Until the middle of the nineteenth century, the instrumentation most frequently consisted of piano, violin, viola, cello, and double bass. Following the phenomenal success of Robert Schumann's Piano Quintet in E♭ major, Op. 44 in 1842, which paired the piano with a string quartet (i.e., two violins, viola, and cello), composers began to adopt Schumann's instrumentation. Among the most frequently performed piano quintets, aside from Schumann's, are those by Franz Schubert, Johannes Brahms, Antonín Dvořák and Dmitri Shostakovich.
The piano quintet before 1842
While the piano trio and piano quartet were firmly established in the eighteenth century by Mozart and others, the piano quintet did not come into its own as a genre until the nineteenth century. Its roots extend into the late Classical period, when piano concertos were sometimes transcribed for piano with string quartet accompaniment.
Not before the mid-nineteenth century was music ordinarily composed expressly for this combination of instruments. Although such classical-era composers as Luigi Boccherini composed quintets for piano and string quartet, it was more common in this period for the piano to be joined by violin, viola, cello and double bass. The Piano Quintet in f minor, Op. 41, of Jan Ladislav Dussek (1799) is an early example of a piano quintet written for piano, violin, viola, cello, and double bass; other works for the combination were composed by Johann Nepomuk Hummel (1802, 1816), Ferdinand Ries (1817), Franz Schubert (the "Trout" Quintet, 1819), Johann Baptist Cramer (1825, 1832), Henri Jean Rigel (1826), Johann Peter Pixis (ca.1827), Franz Limmer (1832), Louise Farrenc (1839, 1840), and George Onslow (1846, 1848, 1849).
Mozart (1784) and Beethoven (1796) each composed a piano and winds quintet scored for piano, oboe, clarinet, horn, and bassoon.
Schumann and the Romantic piano quintet
Not until the middle of the 19th century did Robert Schumann's Piano Quintet in E♭ major, Op. 44 (1842) firmly establish music for piano and string quartet as a significant, and quintessentially Romantic, chamber music genre.

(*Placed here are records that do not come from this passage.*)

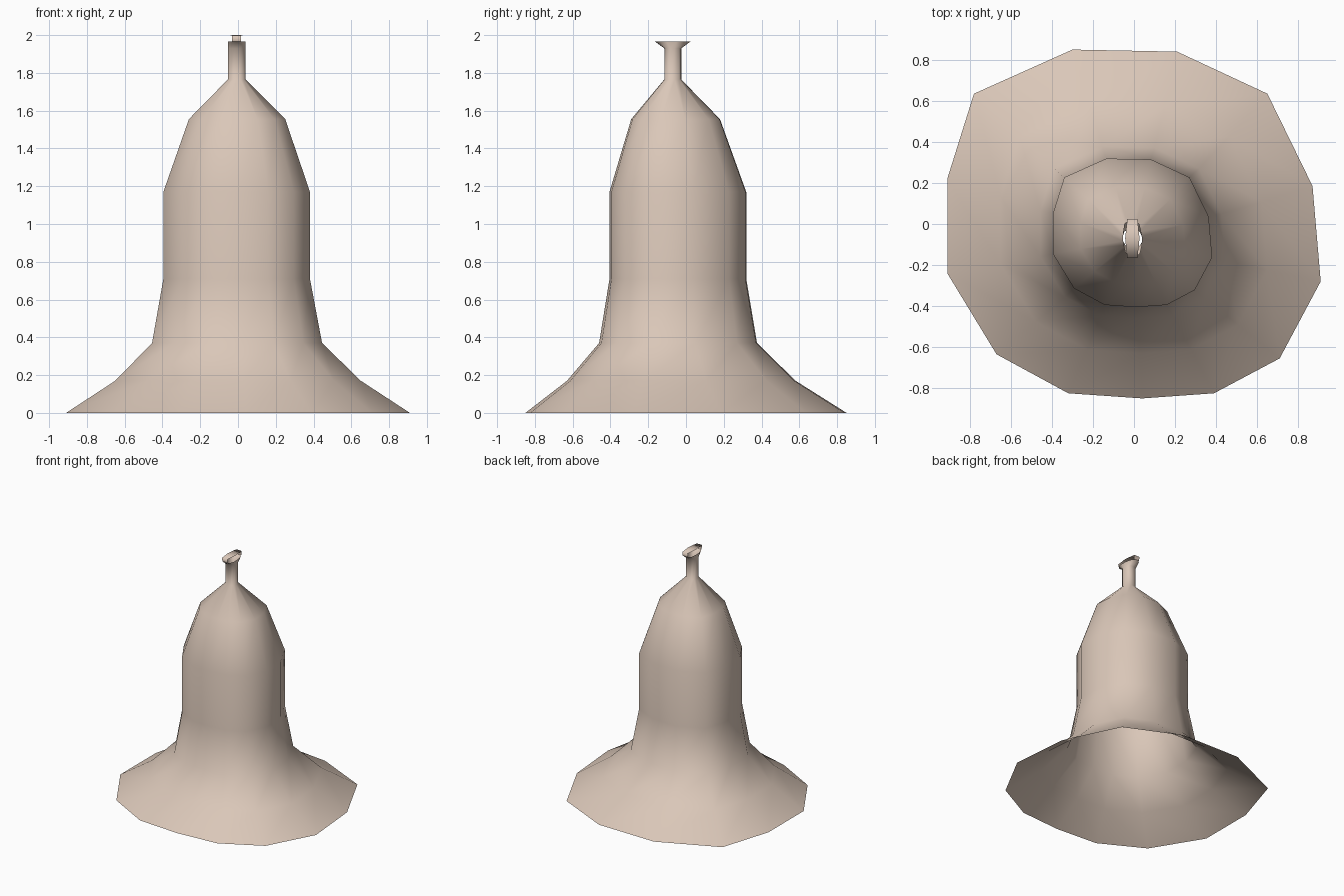
import bpy
import bmesh

cube = bpy.data.objects.get("Cube")
if cube:
    bpy.data.objects.remove(cube, do_unlink=True)

mat = bpy.data.materials.new("pale clay")
mat.use_nodes = True
clay = (0.70, 0.57, 0.48, 1.0)
mat.diffuse_color = clay
mat.node_tree.nodes["Principled BSDF"].inputs["Base Color"].default_value = clay

# Uneven thirteen-sided outline, counter-clockwise, at rim size
OUTLINE = [(0.91, -0.28), (0.87, 0.185), (0.65, 0.635), (0.21, 0.84), (-0.30, 0.85),
           (-0.78, 0.635), (-0.91, 0.22), (-0.91, -0.24), (-0.67, -0.635),
           (-0.32, -0.825), (0.04, -0.85), (0.39, -0.825), (0.71, -0.655)]
RIM_X, RIM_Y = 0.91, 0.85


def finish(bm, name):
    mesh = bpy.data.meshes.new(name)
    bm.to_mesh(mesh)
    bm.free()
    mesh.materials.append(mat)
    mesh.shade_smooth()
    obj = bpy.data.objects.new(name, mesh)
    bpy.context.collection.objects.link(obj)
    return obj


def loft(name, levels):
    """Open skin through scaled outlines: height, centre x, centre y, half width, half depth."""
    bm = bmesh.new()
    rings = [[bm.verts.new((cx + x / RIM_X * rx, cy + y / RIM_Y * ry, z)) for x, y in OUTLINE]
             for z, cx, cy, rx, ry in levels]
    n = len(OUTLINE)
    for low, high in zip(rings, rings[1:]):
        for i in range(n):
            j = (i + 1) % n
            bm.faces.new((low[i], low[j], high[j], high[i]))
    return finish(bm, name)


# Bell skin and hollow stem, open at both ends
loft("bell_body", [
    (0.00, 0, 0, 0.91, 0.85),
    (0.17, 0, -0.025, 0.65, 0.605),
    (0.37, -0.005, -0.042, 0.45, 0.418),
    (0.71, -0.007, -0.043, 0.388, 0.362),
    (1.17, -0.007, -0.043, 0.388, 0.362),
    (1.555, -0.005, -0.055, 0.255, 0.235),
    (1.765, -0.007, -0.07, 0.047, 0.045),
    (1.93, -0.007, -0.07, 0.047, 0.045),
    (1.965, -0.007, -0.07, 0.047, 0.093),
])

# Thin strap bridging the mouth of the stem from front to back
strap = bmesh.new()
pairs = []
for y, z, half in [(-0.155, 1.965, 0.025), (-0.165, 1.998, 0.025), (-0.07, 2.0, 0.035),
                   (0.025, 1.998, 0.025), (0.018, 1.965, 0.025)]:
    pairs.append([strap.verts.new((-0.008 + side * half, y, z)) for side in (-1, 1)])
for a, b in zip(pairs, pairs[1:]):
    strap.faces.new((a[0], a[1], b[1], b[0]))
finish(strap, "top_strap")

By 1842, the string quartet had evolved into the most important chamber music ensemble, and advances in the design of the piano had expanded its power and dynamic range. Bringing the piano and string quartet together, Schumann's Piano Quintet took full advantage of the expressive possibilities of these forces in combination, alternating conversational passages between the five instruments with concertante passages in which the combined forces of the strings are massed against the piano. In Schumann's hands, the piano quintet became a genre "suspended between private and public spheres" alternating between "quasi-symphonic and more properly chamber-like elements."

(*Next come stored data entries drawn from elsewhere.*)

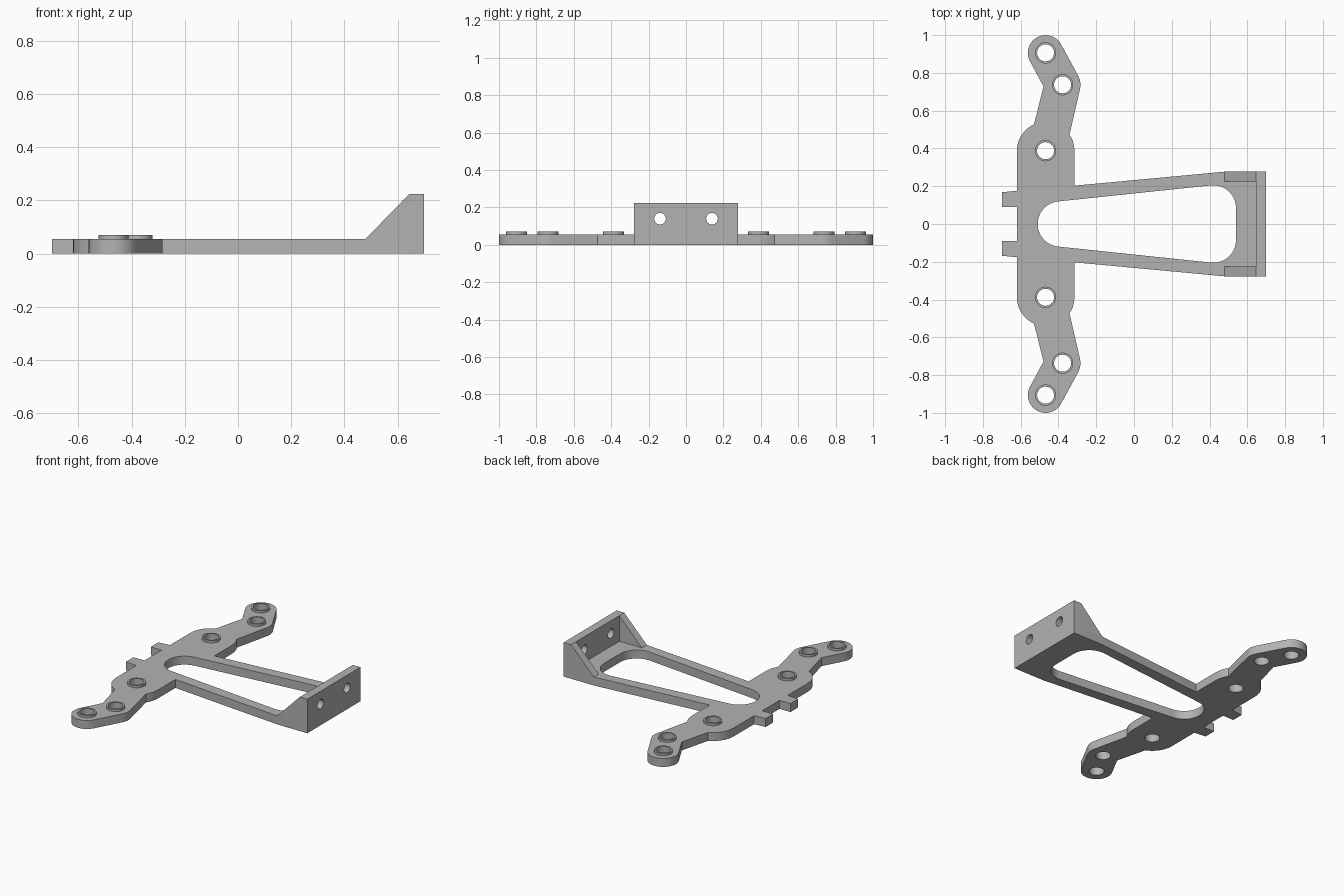
import bpy, bmesh
from math import cos, sin, radians
from mathutils import Matrix

if "Cube" in bpy.data.objects:
    bpy.data.objects.remove(bpy.data.objects["Cube"])

grey = bpy.data.materials.new("plain grey")
grey.diffuse_color = (0.45, 0.45, 0.45, 1)
grey.use_nodes = True
grey.node_tree.nodes["Principled BSDF"].inputs["Base Color"].default_value = grey.diffuse_color

T = 0.056          # plate thickness
BOSS_TOP = 0.071
WALL_X, WALL_Y, WALL_H = 0.645, 0.277, 0.225
C1, C2, C3 = (-0.468, 0.906), (-0.378, 0.737), (-0.468, 0.388)   # arm hole centres


def arc(c, r, a0, a1, step=10):
    n = max(2, round(abs(a1 - a0) / step))
    return [(c[0] + r * cos(radians(a0 + (a1 - a0) * i / n)),
             c[1] + r * sin(radians(a0 + (a1 - a0) * i / n))) for i in range(n + 1)]


def circle(c, r):
    return arc(c, r, 0, 360)[:-1]


def mirrored(half):
    return half + [(x, -y) for x, y in reversed(half)]


def prism(name, loops, h, matrix=Matrix()):
    """Extrude an outline with holes by h, then place it."""
    bm = bmesh.new()
    rings = []
    for z in (0, h):
        level = [[bm.verts.new((x, y, z)) for x, y in lp] for lp in loops]
        edges = [bm.edges.new((r[i - 1], r[i])) for r in level for i in range(len(r))]
        bmesh.ops.triangle_fill(bm, edges=edges, use_beauty=True, normal=(0, 0, 1))
        rings.append(level)
    for lo, hi in zip(*rings):
        for i in range(len(lo)):
            bm.faces.new((lo[i - 1], lo[i], hi[i], hi[i - 1]))
    bmesh.ops.recalc_face_normals(bm, faces=bm.faces)
    bm.transform(matrix)
    me = bpy.data.meshes.new(name)
    bm.to_mesh(me)
    bm.free()
    me.materials.append(grey)
    ob = bpy.data.objects.new(name, me)
    bpy.context.collection.objects.link(ob)
    bpy.ops.object.select_all(action='DESELECT')
    ob.select_set(True)
    bpy.context.view_layer.objects.active = ob
    bpy.ops.object.shade_smooth_by_angle(angle=radians(25))
    return ob


# Base plate: one half of the outline, mirrored across y = 0
half = [(WALL_X, WALL_Y), (0.48, WALL_Y), (-0.315, 0.203)]
half += arc(C3, 0.153, 0, 34)                 # shoulder, right
half += arc(C2, 0.095, -15, 28)               # elbow
half += arc(C1, 0.094, 28, 208)               # arm tip
half += [(-0.479, 0.728)]                     # inner bend
half += arc(C3, 0.152, 114, 180)              # shoulder, left
half += [(-0.62, 0.176), (-0.70, 0.168), (-0.70, 0.09), (-0.62, 0.09)]   # tab
window = mirrored(arc((0.42, 0.085), 0.12, 0, 96) + arc((-0.39, 0), 0.12, 96, 174))
centres = [(x, s * y) for x, y in (C1, C2, C3) for s in (1, -1)]
prism("base_plate", [mirrored(half), window] + [circle(c, 0.045) for c in centres], T)

# Raised rings around the arm holes
for c in centres:
    prism("hole_boss", [circle(c, 0.056), circle(c, 0.045)], BOSS_TOP - T,
          Matrix.Translation((0, 0, T)))

# Upright end wall with two holes
to_yz = Matrix(((0, 0, 1, WALL_X), (1, 0, 0, 0), (0, 1, 0, 0), (0, 0, 0, 1)))
prism("end_wall", [[(-WALL_Y, 0), (WALL_Y, 0), (WALL_Y, WALL_H), (-WALL_Y, WALL_H)],
                   circle((0.139, 0.14), 0.031), circle((-0.139, 0.14), 0.031)],
      0.70 - WALL_X, to_yz)

# Triangular gussets bracing the wall
for y in (WALL_Y, -WALL_Y + 0.052):
    to_xz = Matrix(((1, 0, 0, 0), (0, 0, -1, y), (0, 1, 0, 0), (0, 0, 0, 1)))
    prism("wall_gusset", [[(0.48, T), (WALL_X, T), (WALL_X, WALL_H)]], 0.052, to_xz)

Schumann's quintet was immediately acclaimed and widely imitated. Johannes Brahms was persuaded by Clara Schumann to rework a sonata for two pianos as a piano quintet. The result, the Piano Quintet in F minor (1864), is one of the most frequently performed works of the genre.
In the first half of the twentieth-century, significant piano quintets were produced by such composers as Sergei Taneyev, Gabriel Fauré, Edward Elgar and Dmitri Shostakovich. However, unlike the string quartet, which remained an important genre for twentieth-century composers, the piano quintet came to acquire "a somewhat conservative profile, far from major developments" in musical expression.
List of compositions for piano quintet
The following is a partial list of compositions for piano quintet. All works are scored for piano and string quartet unless otherwise noted.
1900 and after
- Stowell, Robin. The Cambridge Companion to the String Quartet, p. 324.
- The quintets for piano, oboe, clarinet, horn, and bassoon composed by Mozart and Beethoven are usually described as "quintets for piano and winds" so as to distinguish them from compositions for piano and four strings.
- Randel, Don Michael, The Harvard Dictionary of Music, p. 699.
- Smallman, Basil The Piano Quartet and Quintet: Style, Structure, and Scoring , p. 3.
- Smallman, Basil. The Piano Quartet and Quintet: Style, Structure, and Scoring, p. 26.
- Stowell, Robin The Cambridge Companion to the String Quartet, pp. 323-324.
- John Daverio, 'Robert Schumann: Herald of a "New Poetic Age."' (1997, Oxford), p. 256
- Smallman, Basil. The Piano Quartet and Quintet: Style, Structure, and Scoring, p. 53.
-  Rodda, Richard E. "Piano Quintet in F minor, Op. 34," n.p.
- Stowell, Robin. The Cambridge Companion to the String Quartet, p. 325.
- "Goldmark Quintets". Retrieved 4 August 2009.
- "Description Page - Sgambati First Piano Quintet". Edition Silvertrust. Retrieved 4 August 2009.
- "Description Page - Stanford Piano Quintet". Edition Silvertrust. Retrieved 4 August 2009.
- "Description of Disc with Both of Thuille's Quintets". Retrieved 4 August 2009.
- "Description Page - Thuille Piano Quintet in E flat". Edition Silvertrust. Retrieved 4 August 2009.
- "List of works by Charles-Marie Widor". IMSLP.
- "James Aikman - Piano Quintet". Non-Sequitur Music Publishing. Retrieved 2014-09-17.
- "ARENSKI Anton Stéphanovitch Suites pour piano n°1 à 5". abeillemusique.com. Retrieved 2010-12-24.
- "Bacewicz Worklist". Polish Music Information Center. 1998–2003. Retrieved 6 August 2009.
- Trevor Bray (1965-06-24). "Frank Bridge: A Life in Brief ~ Appendix 3: List of Works: 122". Trevor-bray-music-research.co.uk. Retrieved 2010-12-24.
- "FURTWANGLER Piano Quintet [RB]: Classical Reviews- Aug 2002 MusicWeb(UK)". Musicweb-international.com. Retrieved 2010-12-24.
- Alan Rawsthorne: A Bio-Bibliography at Google Books. p. 33.
- Rochberg, George; Gene Rochberg. Five Lines, Four Spaces: The World of My Music at Google Books. p. 111.
- "The Scotsman, 9 November 2007".
- Piano Quintet Op. 1: Scores at the International Music Score Library Project (IMSLP)
- Basil Smallman (1994). The Piano Quartet and Quintet: Style Structure, and Scoring, New York: Oxford University Press. ISBN 0-19-816640-0.